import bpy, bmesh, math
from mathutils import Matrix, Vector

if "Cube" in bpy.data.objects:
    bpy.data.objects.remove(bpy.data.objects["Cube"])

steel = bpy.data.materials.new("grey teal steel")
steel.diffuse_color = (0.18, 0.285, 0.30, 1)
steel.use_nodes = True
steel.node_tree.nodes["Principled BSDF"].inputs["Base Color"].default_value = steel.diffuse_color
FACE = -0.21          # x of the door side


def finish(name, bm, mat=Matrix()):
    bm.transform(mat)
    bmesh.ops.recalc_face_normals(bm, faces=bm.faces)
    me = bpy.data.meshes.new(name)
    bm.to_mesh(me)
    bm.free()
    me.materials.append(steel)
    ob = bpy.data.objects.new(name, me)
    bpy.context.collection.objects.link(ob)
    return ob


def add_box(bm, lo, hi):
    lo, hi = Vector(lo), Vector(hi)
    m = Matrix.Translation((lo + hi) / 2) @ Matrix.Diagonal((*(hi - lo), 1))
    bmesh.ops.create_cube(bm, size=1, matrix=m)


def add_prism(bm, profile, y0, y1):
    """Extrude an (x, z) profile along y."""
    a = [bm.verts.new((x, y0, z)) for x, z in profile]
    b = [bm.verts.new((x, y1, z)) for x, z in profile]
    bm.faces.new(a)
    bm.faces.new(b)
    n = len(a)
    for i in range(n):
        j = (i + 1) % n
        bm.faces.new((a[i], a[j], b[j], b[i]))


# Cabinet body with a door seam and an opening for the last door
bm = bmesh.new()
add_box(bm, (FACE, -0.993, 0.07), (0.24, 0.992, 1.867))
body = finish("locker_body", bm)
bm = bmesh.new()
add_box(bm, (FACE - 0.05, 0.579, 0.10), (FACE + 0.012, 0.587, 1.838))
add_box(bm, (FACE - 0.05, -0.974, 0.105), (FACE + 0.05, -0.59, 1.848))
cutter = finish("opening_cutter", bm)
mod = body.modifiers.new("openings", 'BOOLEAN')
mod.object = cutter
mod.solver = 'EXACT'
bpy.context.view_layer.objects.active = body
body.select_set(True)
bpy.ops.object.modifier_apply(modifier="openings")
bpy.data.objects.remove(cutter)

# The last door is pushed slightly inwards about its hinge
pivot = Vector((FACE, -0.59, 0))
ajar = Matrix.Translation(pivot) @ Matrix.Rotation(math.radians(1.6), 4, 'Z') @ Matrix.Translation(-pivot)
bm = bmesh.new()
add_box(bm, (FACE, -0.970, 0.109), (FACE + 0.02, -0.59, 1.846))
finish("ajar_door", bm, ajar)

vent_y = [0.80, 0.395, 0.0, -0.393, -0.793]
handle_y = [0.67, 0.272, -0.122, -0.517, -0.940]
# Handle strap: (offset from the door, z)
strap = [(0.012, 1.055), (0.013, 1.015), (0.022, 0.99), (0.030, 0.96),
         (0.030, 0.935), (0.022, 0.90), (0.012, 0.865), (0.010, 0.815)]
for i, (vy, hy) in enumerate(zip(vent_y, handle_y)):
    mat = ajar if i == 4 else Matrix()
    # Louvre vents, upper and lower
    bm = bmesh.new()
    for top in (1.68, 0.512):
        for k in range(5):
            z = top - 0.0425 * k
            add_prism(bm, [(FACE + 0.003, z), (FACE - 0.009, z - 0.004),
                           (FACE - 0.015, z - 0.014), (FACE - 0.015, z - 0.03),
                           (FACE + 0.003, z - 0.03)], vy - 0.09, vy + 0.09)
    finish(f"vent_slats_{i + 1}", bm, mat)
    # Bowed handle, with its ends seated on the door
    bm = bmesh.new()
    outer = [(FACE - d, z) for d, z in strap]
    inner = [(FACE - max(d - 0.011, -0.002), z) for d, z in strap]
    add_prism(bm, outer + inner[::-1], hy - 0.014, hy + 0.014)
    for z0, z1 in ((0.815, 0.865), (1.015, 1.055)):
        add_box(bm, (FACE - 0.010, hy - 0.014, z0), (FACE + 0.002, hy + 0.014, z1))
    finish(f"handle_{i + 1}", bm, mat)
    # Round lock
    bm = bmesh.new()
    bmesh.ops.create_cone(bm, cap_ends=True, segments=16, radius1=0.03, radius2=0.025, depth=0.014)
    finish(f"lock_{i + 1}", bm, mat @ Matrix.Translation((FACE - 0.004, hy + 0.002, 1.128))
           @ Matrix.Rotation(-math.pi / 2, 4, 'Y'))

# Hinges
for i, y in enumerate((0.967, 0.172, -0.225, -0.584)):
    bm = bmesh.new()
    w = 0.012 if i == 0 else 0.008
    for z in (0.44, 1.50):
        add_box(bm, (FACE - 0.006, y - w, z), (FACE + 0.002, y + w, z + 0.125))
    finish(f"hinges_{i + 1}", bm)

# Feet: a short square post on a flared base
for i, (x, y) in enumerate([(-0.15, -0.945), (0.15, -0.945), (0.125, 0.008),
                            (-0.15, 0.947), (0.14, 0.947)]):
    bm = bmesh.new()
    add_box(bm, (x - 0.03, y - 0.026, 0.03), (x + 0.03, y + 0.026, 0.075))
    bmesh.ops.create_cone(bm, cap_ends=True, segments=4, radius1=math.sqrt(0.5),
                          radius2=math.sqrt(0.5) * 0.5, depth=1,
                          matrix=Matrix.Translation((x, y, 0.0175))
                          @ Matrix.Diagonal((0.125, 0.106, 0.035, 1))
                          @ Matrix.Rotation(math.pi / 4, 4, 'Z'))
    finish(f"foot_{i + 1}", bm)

────────────────────

▸ **About this task**
Wherever the word "body" turns up in the records, copy out the line it is on.

▸ **Written response**
# Cabinet body with a door seam and an opening for the last door
body = finish("locker_body", bm)
mod = body.modifiers.new("openings", 'BOOLEAN')
bpy.context.view_layer.objects.active = body
body.select_set(True)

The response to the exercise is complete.